Dusted Out of the Woodshed

Dusted Out of the Woodshed
Coming from Brian Borcherdt ― one-half of the founding duo behind Toronto noiseniks Holy Fuck ― Dusted will come as a bit of a surprise. Gone are the elastic bass lines and distorted tape loops; in their place is just Borcherdt, his guitar and miles of ambient space.

"One of the big ideas we kept returning to was the idea of intention," explains a hung-over Borcherdt as he watches his pooch Dusty make the rounds at Trinity Bellwoods dog bowl in Toronto. "Even though it's a simple song, the intention could totally change by adding too much."

This isn't Borcherdt's first excursion outside his day job though. Over the years he's dropped a handful of low-key releases and played the occasional solo gig under his own name. But he's never fully committed to any sort of solo career, instead using these occasions to unload new ideas without the expectations of the Holy Fuck name. "I feel like I don't know what I'm doing quite often," he says. "At the end of the day, I'm not sure, hypothetically speaking, if I'd even listen to a record like that."

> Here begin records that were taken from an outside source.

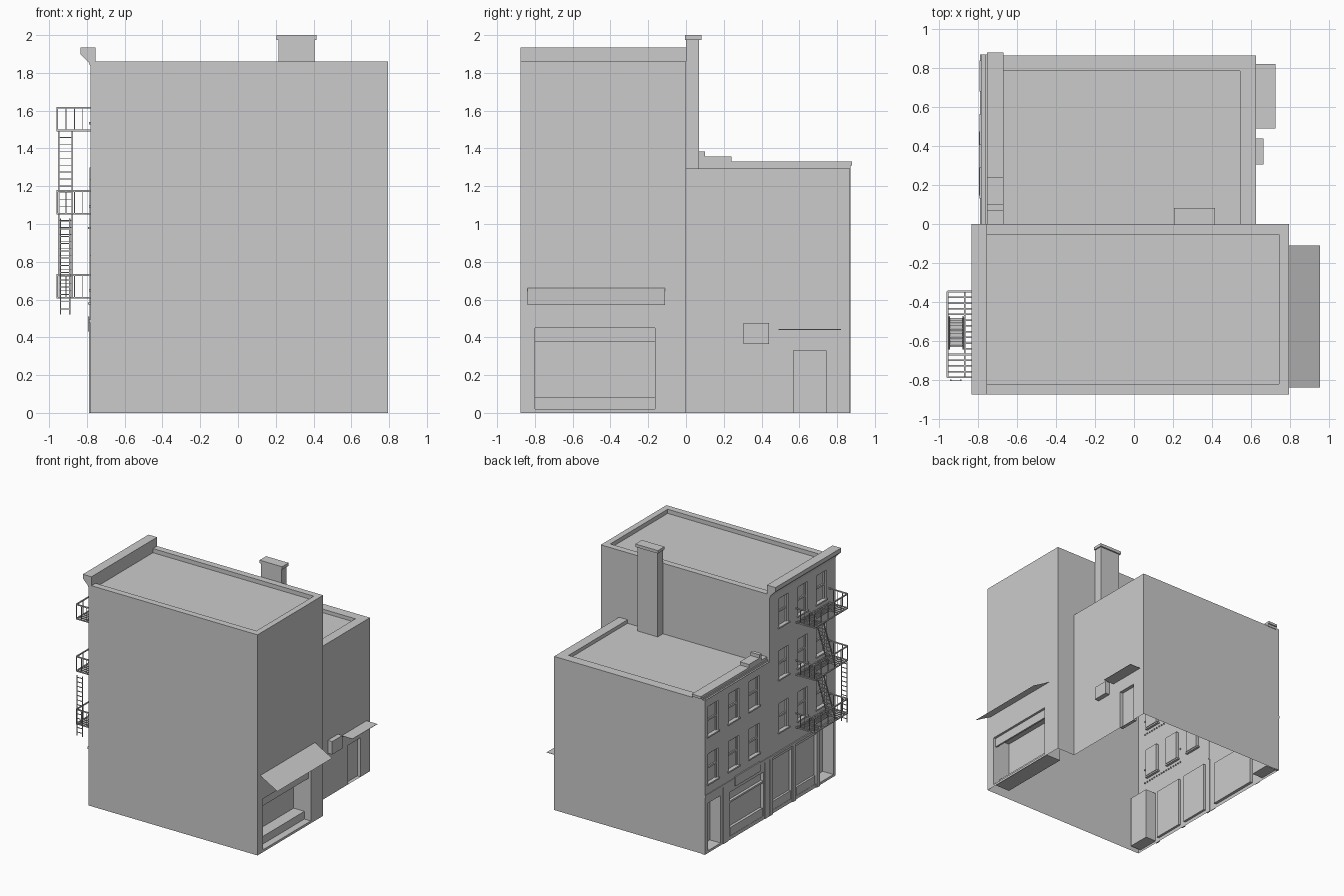
import bpy, bmesh, math
from mathutils import Vector

if "Cube" in bpy.data.objects:
    bpy.data.objects.remove(bpy.data.objects["Cube"])


def finish(name, bm, recalc=True):
    bmesh.ops.remove_doubles(bm, verts=bm.verts, dist=1e-5)
    if recalc:
        bmesh.ops.recalc_face_normals(bm, faces=bm.faces)
    me = bpy.data.meshes.new(name)
    bm.to_mesh(me)
    bm.free()
    ob = bpy.data.objects.new(name, me)
    bpy.context.collection.objects.link(ob)
    return ob


def quad(bm, *pts):
    bm.faces.new([bm.verts.new(p) for p in pts])


def add_box(bm, x0, x1, y0, y1, z0, z1):
    v = bmesh.ops.create_cube(bm, size=1)["verts"]
    for p in v:
        p.co = Vector((x1 if p.co.x > 0 else x0, y1 if p.co.y > 0 else y0, z1 if p.co.z > 0 else z0))


def boxes(name, *dims):
    bm = bmesh.new()
    for d in dims:
        add_box(bm, *d)
    return finish(name, bm)


def add_bar(bm, a, b, t):
    a, b = Vector(a), Vector(b)
    m = Vector.to_track_quat(b - a, 'Z', 'Y').to_matrix().to_4x4()
    m.translation = (a + b) / 2
    v = bmesh.ops.create_cube(bm, size=1)["verts"]
    for p in v:
        p.co = m @ Vector((p.co.x * t, p.co.y * t, p.co.z * (b - a).length))


def prism(name, profile, y0, y1):
    bm = bmesh.new()
    f = bm.faces.new([bm.verts.new((x, y0, z)) for x, z in profile])
    r = bmesh.ops.extrude_face_region(bm, geom=[f])
    bmesh.ops.translate(bm, vec=(0, y1 - y0, 0), verts=[g for g in r["geom"] if isinstance(g, bmesh.types.BMVert)])
    return finish(name, bm)


def wall_x(name, x, y0, y1, z1, holes):
    """Wall in the plane x, with recessed openings (ya, yb, za, zb, depth)."""
    bm = bmesh.new()
    ys = sorted({y0, y1, *[h[0] for h in holes], *[h[1] for h in holes]})
    zs = sorted({0, z1, *[h[2] for h in holes], *[h[3] for h in holes]})
    for a, b in zip(ys, ys[1:]):
        for c, d in zip(zs, zs[1:]):
            my, mz = (a + b) / 2, (c + d) / 2
            if not any(h[0] < my < h[1] and h[2] < mz < h[3] for h in holes):
                quad(bm, (x, a, c), (x, a, d), (x, b, d), (x, b, c))
    s = 1 if x < 0 else -1
    for a, b, c, d, depth in holes:
        i = x + s * depth
        ring = [(a, c), (b, c), (b, d), (a, d)]
        for p, q in zip(ring, ring[1:] + ring[:1]):
            quad(bm, (x, *p), (x, *q), (i, *q), (i, *p))
        quad(bm, *[(i, *p) for p in ring])
    bmesh.ops.remove_doubles(bm, verts=bm.verts, dist=1e-5)
    bmesh.ops.recalc_face_normals(bm, faces=bm.faces)
    f = max(bm.faces, key=lambda f: abs(f.normal.x) * f.calc_area())
    if f.normal.x * s > 0:
        bmesh.ops.reverse_faces(bm, faces=bm.faces)
    return finish(name, bm, False)


def window_trim(name, x, centres, sills, w, h):
    """Sash frame, meeting rail and sill of every window."""
    bm = bmesh.new()
    for y in centres:
        for z in sills:
            a, b, t = y - w / 2, y + w / 2, .012
            add_box(bm, x - .008, x + .02, a - .01, b + .01, z - .012, z)
            for d in ((a, a + t, z, z + h), (b - t, b, z, z + h), (a, b, z + h - t, z + h),
                      (a, b, z + h * .47, z + h * .53)):
                add_box(bm, x + .014, x + .025, *d)
    return finish(name, bm)


def roof(name, x0, x1, y0, y1, h, ix0, ix1, iy0, iy1, rz):
    """Parapet top ring, inner parapet sides and roof deck."""
    bm = bmesh.new()
    o = [(x0, y0), (x1, y0), (x1, y1), (x0, y1)]
    i = [(ix0, iy0), (ix1, iy0), (ix1, iy1), (ix0, iy1)]
    for k in range(4):
        n = (k + 1) % 4
        if o[k][1] != i[k][1] or o[n][1] != i[n][1]:
            quad(bm, (*o[k], h), (*o[n], h), (*i[n], h), (*i[k], h))
            quad(bm, (*i[k], h), (*i[n], h), (*i[n], rz), (*i[k], rz))
    quad(bm, *[(*p, rz) for p in i])
    bmesh.ops.remove_doubles(bm, verts=bm.verts, dist=1e-5)
    bmesh.ops.recalc_face_normals(bm, faces=bm.faces)
    if max(bm.faces, key=lambda f: f.calc_area()).normal.z < 0:
        bmesh.ops.reverse_faces(bm, faces=bm.faces)
    return finish(name, bm, False)


def panel(name, *pts):
    bm = bmesh.new()
    quad(bm, *pts)
    return finish(name, bm, False)


def wall_y(name, y, x0, x1, z0, z1):
    pts = [(x0, y, z0), (x1, y, z0), (x1, y, z1), (x0, y, z1)]
    return panel(name, *(pts if y < 0 else pts[::-1]))


# Tall building: walls, roof and street facade
F, L = -.78, -.785
tall_y, tall_z = (-.19, -.44, -.69), (.655, 1.1, 1.54)
holes = [(y - .065, y + .065, z, z + .24, .025) for y in tall_y for z in tall_z]
holes += [(-.29, -.04, .03, .45, .02), (-.62, -.35, .03, .45, .02), (-.85, -.66, .02, .46, .1)]
wall_x("tall_street_facade", F, -.875, 0, 1.86, holes)
window_trim("tall_windows", F, tall_y, tall_z, .13, .24)
wall_y("tall_front_wall", -.875, F, .795, 0, 1.86)
wall_y("tall_party_wall", 0, F, .795, 1.25, 1.86)
wall_y("tall_party_wall_end", 0, .625, .795, 0, 1.25)
wall_x("tall_dock_wall", .795, -.875, 0, 1.86, [(-.8, -.165, .02, .45, .16)])
roof("tall_roof", F, .795, -.875, 0, 1.86, -.755, .745, -.82, -.055, 1.825)
prism("tall_cornice", [(-.755, 1.83), (-.78, 1.83), (-.79, 1.855), (-.835, 1.9), (-.835, 1.935), (-.755, 1.935)],
      -.875, 0)

# Loading dock: raised step, shutter head and awning
boxes("dock_step", (.635, .735, -.8, -.165, .02, .085))
boxes("dock_shutter", (.76, .775, -.8, -.165, .375, .45))
panel("dock_awning", (.795, -.84, .66), (.955, -.84, .57), (.955, -.11, .57), (.795, -.11, .66))

# Low building
low_y, low_z = (.21, .485, .76), (.585, .985)
holes = [(y - .07, y + .07, z, z + .25, .025) for y in low_y for z in low_z]
holes += [(.66, .83, .02, .42, .1), (.09, .54, .03, .4, .025)]
wall_x("low_street_facade", L, 0, .87, 1.3, holes)
window_trim("low_windows", L, low_y, low_z, .14, .25)
boxes("low_corner_pier", (L, -.755, .85, .87, 0, 1.3))
wall_y("low_back_wall", .865, -.755, .625, 0, 1.295)
wall_x("low_yard_wall", .625, 0, .865, 1.295, [(.57, .74, 0, .33, .03)])
roof("low_roof", L, .625, 0, .865, 1.295, -.67, .545, 0, .785, 1.265)
boxes("low_coping", (-.755, -.67, 0, .88, 1.31, 1.33), (-.765, -.67, 0, .87, 1.29, 1.31))
boxes("coping_steps", (-.755, -.67, .07, .24, 1.33, 1.357), (-.755, -.67, .07, .1, 1.357, 1.385))
boxes("chimney", (.215, .405, 0, .07, 1.25, 1.975))
boxes("chimney_cap", (.205, .415, -.005, .082, 1.975, 2.0))
boxes("air_conditioner", (.625, .665, .305, .44, .365, .475))
boxes("door_canopy", (.625, .725, .49, .82, .44, .443))

# Shopfronts: bands, pilasters, aprons, sign board
boxes("shop_bands", (-.79, L, 0, .87, .48, .5), (-.79, F, -.875, 0, .475, .495))
boxes("shop_pilasters", *[(-.79, F, y - .02, y + .02, 0, .48) for y in (-.32, -.01, -.64)],
      *[(-.79, L, y - .03, y + .03, 0, .48) for y in (.6, .045)])
boxes("shop_aprons", (-.783, -.76, .1, .53, .03, .1), (-.783, -.76, .09, .54, .31, .325),
      (-.778, -.76, -.28, -.05, .03, .1), (-.778, -.76, -.61, -.36, .03, .1))
boxes("sign_board", (-.795, L, .145, .475, .43, .51))

# Fire escape: three balconies, two stair flights, drop ladder
bm = bmesh.new()
Y0, Y1, X0 = -.787, -.347, -.957
for z in (.61, 1.055, 1.495):
    for h in (0, .12):
        for y in (Y0, Y1):
            add_bar(bm, (X0, y, z + h), (-.77, y, z + h), .009)
        add_bar(bm, (X0, Y0, z + h), (X0, Y1, z + h), .009)
    add_bar(bm, (-.868, Y0, z), (-.868, Y1, z), .008)
    for i in range(1, 15):
        y = Y0 + (Y1 - Y0) * i / 15
        start = -.868 if -.645 < y < -.47 else X0
        add_bar(bm, (start, y, z), (-.77, y, z), .008)
    for x in (-.91, -.865, -.825):
        for y in (Y0, Y1):
            add_bar(bm, (x, y, z), (x, y, z + .12), .004)
    for i in range(6):
        y = Y0 + (Y1 - Y0) * i / 5
        add_bar(bm, (X0, y, z), (X0, y, z + .12), .006)
finish("fire_escape_balconies", bm)

bm = bmesh.new()
for z0, z1 in ((.61, 1.055), (1.055, 1.495)):
    for x in (-.948, -.877):
        add_bar(bm, (x, -.64, z0), (x, -.475, z1), .008)
    for i in range(1, 12):
        t = i / 12
        y, z = -.64 + .165 * t, z0 + (z1 - z0) * t
        add_box(bm, -.948, -.877, y - .006, y + .006, z - .002, z + .002)
finish("fire_escape_stairs", bm)

bm = bmesh.new()
for x in (-.94, -.89):
    add_bar(bm, (x, -.802, .52), (x, -.802, 1.03), .007)
for i in range(13):
    z = .55 + i * .0385
    add_bar(bm, (-.94, -.802, z), (-.89, -.802, z), .005)
finish("drop_ladder", bm)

Borcherdt say the process of writing songs has always appealed to him, but purely as a hobby. "The next step is you want to record it. You want to complete the vision." So last January, while Holy Fuck were on a much-needed break, he hooked up with producer Leon Taheny to lay down tracks he had been working on. "I was really excited about knowing that his place was just a small garage," he recalls. "I wanted to work in space that was like a think tank and work on your ideas."

Guitar and vocals were recorded first, with Borcherdt singing through an old, blown out amp, distorting his voice. "Every once in a while [Leon] would add drums and then we'd go, 'Nah' and he'd just go back to a single tambourine."

Borcherdt knew from the get go that he didn't want to put the record out under his own name, but beyond that there were no clear intentions for the material. "It had been done for a year and I just kind of sat on it. At some point I realized I wanted to make it a thing and he wanted to too, so the record came out." He had considered calling the record Dusted, but instead opted to adopt it as a band name for him and Taheny, whose involvement in the recording process had grown into full-blown collaborator. Polyvinyl approached him about releasing the record, now called Total Dust, though Borcherdt has no idea how they even found out about the project.

Despite the longwinded birth, Borcherdt is pleased with the end results. "We just made the record we wanted to make without a lot of pressure," he says. "I chose better songs, I recorded them in a way that I was excited about, aesthetically speaking. I feel like I put more into it and as a result I'm getting more out of it."